Does intelligence or ignorance dominate your work? Do you create value through tangible assets or intellectual capital (IC)? How do you nourish your capital in waiting?
The strategic wave of intellectual capital is growing stronger as it evolves within universities, accounting-standards groups, and political and business communities. In response, we need new intelligence to understand and follow the rise of knowledge economics. Not investing accordingly will erode our national welfare, and we risk perishing as we follow the downward curve of the industrial economics lifecycle. Leadership will eventually become its own liability if it does not address the potential of the organisation’s intellectual capital in waiting.
We need to improve our views of new and strategic knowledge navigation and adopt a perspective of corporate longitude. Furthermore, we must clarify accounting, reporting and mapping systems to open our minds to the best options. In other words, we need to measure the angle of longitude for knowledge if we are to succeed in the future.
The concept of IC is defined by the combination of human capital (HC) with strategic structural capital (SC), which offers a multiplier for our future earnings capabilities. It is necessary to adapt this multiplier effect for individuals as well as enterprises or regions. Such new combinations allow us to shape knowledge creation rather than repeat old best-practice approaches. My research on the IC multiplier finds that SC/HC>1. A good approximation for this is the value added per head within an organisation. It shows how effectively staff use the structural capital provided by the stakeholders and is an interesting indicator of leadership’s ability to release the potential brainpower of the clusters of people within and external to the firm. To achieve this we need new arenas to exercise the mind.

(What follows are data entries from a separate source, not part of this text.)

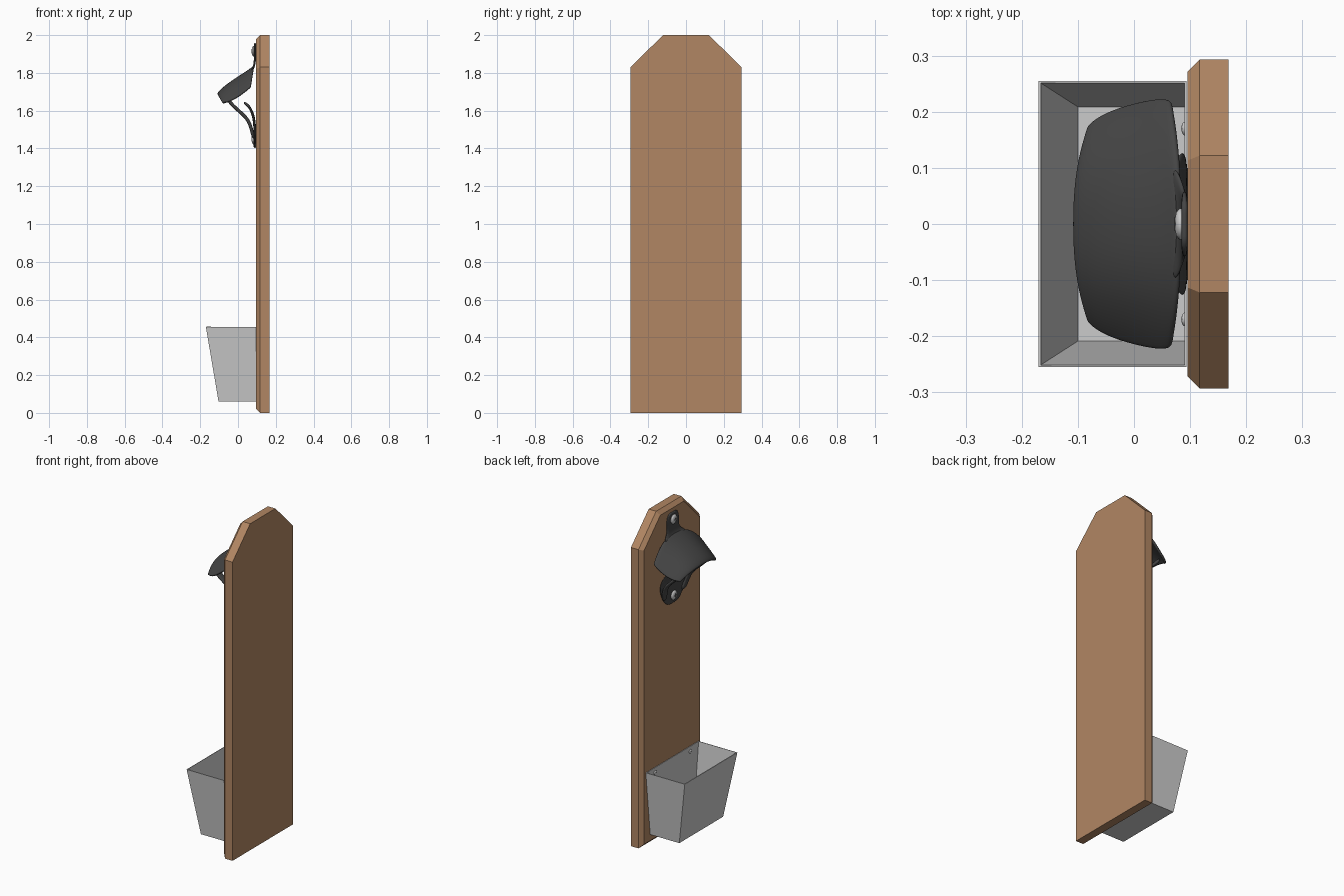
import bpy, bmesh, math
from mathutils import Vector

if "Cube" in bpy.data.objects:
    bpy.data.objects.remove(bpy.data.objects["Cube"])


def material(name, rgb):
    m = bpy.data.materials.new(name)
    m.diffuse_color = (*rgb, 1)
    m.use_nodes = True
    m.node_tree.nodes["Principled BSDF"].inputs["Base Color"].default_value = m.diffuse_color
    return m


WOOD = material("wood", (0.44, 0.24, 0.125))
IRON = material("dark_iron", (0.06, 0.06, 0.06))


def finish(name, bm, mat=None, smooth=False):
    bmesh.ops.recalc_face_normals(bm, faces=bm.faces)
    me = bpy.data.meshes.new(name)
    bm.to_mesh(me)
    bm.free()
    ob = bpy.data.objects.new(name, me)
    bpy.context.collection.objects.link(ob)
    if mat:
        me.materials.append(mat)
    if smooth:
        for p in me.polygons:
            p.use_smooth = True
    return ob


def sheet(name, rows, thickness, mat, offset=0):
    """Smooth thick sheet lofted through rows of points."""
    bm = bmesh.new()
    grid = [[bm.verts.new(p) for p in r] for r in rows]
    for a, b in zip(grid, grid[1:]):
        for i in range(len(a) - 1):
            bm.faces.new((a[i], a[i + 1], b[i + 1], b[i]))
    ob = finish(name, bm, mat, True)
    s = ob.modifiers.new("thick", "SOLIDIFY")
    s.thickness, s.offset = thickness, offset
    d = ob.modifiers.new("round", "SUBSURF")
    d.levels = d.render_levels = 2
    return ob


def screw(name, x, y, z, r, h):
    """Domed screw head pointing to -x, with a cross recess."""
    bm = bmesh.new()
    n, rings = 24, []
    for rad, dx in ((r, 0), (r, -h * .35), (r * .75, -h * .8), (r * .35, -h)):
        rings.append([bm.verts.new((x + dx, y + rad * math.cos(2 * math.pi * i / n),
                                    z + rad * math.sin(2 * math.pi * i / n))) for i in range(n)])
    for a, b in zip(rings, rings[1:]):
        for i in range(n):
            j = (i + 1) % n
            bm.faces.new((a[i], a[j], b[j], b[i]))
    bm.faces.new(rings[0])
    bm.faces.new(rings[-1])
    finish(name, bm, None, True)
    for k, (sy, sz) in enumerate(((r * .9, r * .2), (r * .2, r * .9))):
        bm = bmesh.new()
        bmesh.ops.create_cube(bm, size=1)
        bmesh.ops.scale(bm, vec=(h * .2, sy, sz), verts=bm.verts)
        bmesh.ops.translate(bm, vec=(x - h * .95, y, z), verts=bm.verts)
        finish(f"{name}_slot_{k}", bm, IRON)


# Backboard with clipped top corners and a chamfered front edge
bm = bmesh.new()
outline = [(-.293, 0), (.293, 0), (.293, 1.83), (.122, 2), (-.122, 2), (-.293, 1.83)]
back = bm.faces.new([bm.verts.new((.168, y, z)) for y, z in outline])
ext = bmesh.ops.extrude_face_region(bm, geom=[back], use_keep_orig=True)["geom"]
bmesh.ops.translate(bm, vec=(-.051, 0, 0), verts=[g for g in ext if isinstance(g, bmesh.types.BMVert)])
front = [g for g in ext if isinstance(g, bmesh.types.BMFace)][0]
bmesh.ops.recalc_face_normals(bm, faces=bm.faces)
bmesh.ops.inset_region(bm, faces=[front], thickness=.022, use_even_offset=True)
bmesh.ops.translate(bm, vec=(-.022, 0, 0), verts=front.verts)
finish("backboard", bm, WOOD)

# Open tapered cap box
bm = bmesh.new()
low = [bm.verts.new(p) for p in ((-.103, -.212, .06), (.094, -.212, .06), (.094, .212, .06), (-.103, .212, .06))]
top = [bm.verts.new(p) for p in ((-.17, -.255, .455), (.094, -.255, .455), (.094, .255, .455), (-.17, .255, .455))]
bm.faces.new(low[::-1])
for i in range(4):
    j = (i + 1) % 4
    bm.faces.new((low[i], low[j], top[j], top[i]))
box = finish("cap_box", bm)
s = box.modifiers.new("wall", "SOLIDIFY")
s.thickness, s.offset, s.use_even_offset = .004, -1, True
for n, y in (("left", -.17), ("right", .17)):
    screw(f"box_screw_{n}", .091, y, .425, .012, .006)

# Opener hood: arched rows from the wall outwards
# each row: centre x, centre z, side x, side z, half width
rows = []
for cx, cz, sx, sz, w in ((.084, 1.832, .068, 1.725, .215), (.068, 1.818, .055, 1.715, .223),
                          (.02, 1.787, .005, 1.675, .214), (-.04, 1.748, -.045, 1.648, .198),
                          (-.09, 1.708, -.072, 1.642, .18), (-.108, 1.684, -.08, 1.638, .168)):
    row = []
    for t in (-1, -.97, -.85, -.6, -.3, 0, .3, .6, .85, .97, 1):
        k = abs(t) ** 2.6
        row.append((cx + (sx - cx) * k, w * t, cz + (sz - cz) * k))
    rows.append(row)
sheet("opener_hood", rows, .014, IRON)

# Upper mounting tab, flaring into the hood
tab = [(.09, 1.958, .028), (.09, 1.948, .048), (.09, 1.92, .06), (.09, 1.88, .058),
       (.088, 1.85, .06), (.082, 1.828, .085), (.07, 1.812, .11)]
sheet("upper_tab", [[(x, w * t, z) for t in (-1, -.5, 0, .5, 1)] for x, z, w in tab], .011, IRON)

# Lower mounting plate, curling out into the central lip
plate = [(.09, 1.402, .035), (.09, 1.415, .07), (.09, 1.45, .098), (.089, 1.50, .125),
         (.086, 1.55, .133), (.076, 1.59, .115), (.058, 1.625, .085), (.03, 1.645, .06)]
sheet("lower_plate", [[(x, w * t, z) for t in (-1, -.5, 0, .5, 1)] for x, z, w in plate], .014, IRON)

# Side arms joining the lower plate to the hood
arm = [(.083, .09, 1.45), (.07, .108, 1.51), (.05, .115, 1.56), (.0, .122, 1.602),
       (-.04, .13, 1.64), (-.06, .135, 1.67)]
for n, s in (("left", -1), ("right", 1)):
    sheet(f"opener_arm_{n}", [[(x, s * (y + d), z) for d in (-.022, 0, .022)] for x, y, z in arm],
          .018, IRON)

# Opener screws
screw("opener_screw_top", .085, 0, 1.915, .028, .012)
screw("opener_screw_bottom", .084, 0, 1.45, .028, .012)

We must also examine what kind of strategic structural capital we need to leverage human capital for public-sector organisations, cities and regions. Indeed, this is of growing concern for governance and policy development in Europe today. For example, as Dr Ante Pulic said earlier this year, the GDP of Europe is growing faster than its IC efficiency level. We must address these increasing levels of knowledge inflation. Financial inflation is on the agenda of the Central Bank. On whose table is the question of IC efficiency and knowledge inflation?
Tackling these issues requires an intelligence map for the complex opportunity space of intangibles, as well as powerful, strategic innovation to leverage the knowledge base. A new kind of ‘society entrepreneurship’ could be the key to nourishing this longitude value. The questions to ask now are where and how do we develop the training camps for such styles of leadership?
For further reading visit www.corporatelongitude.com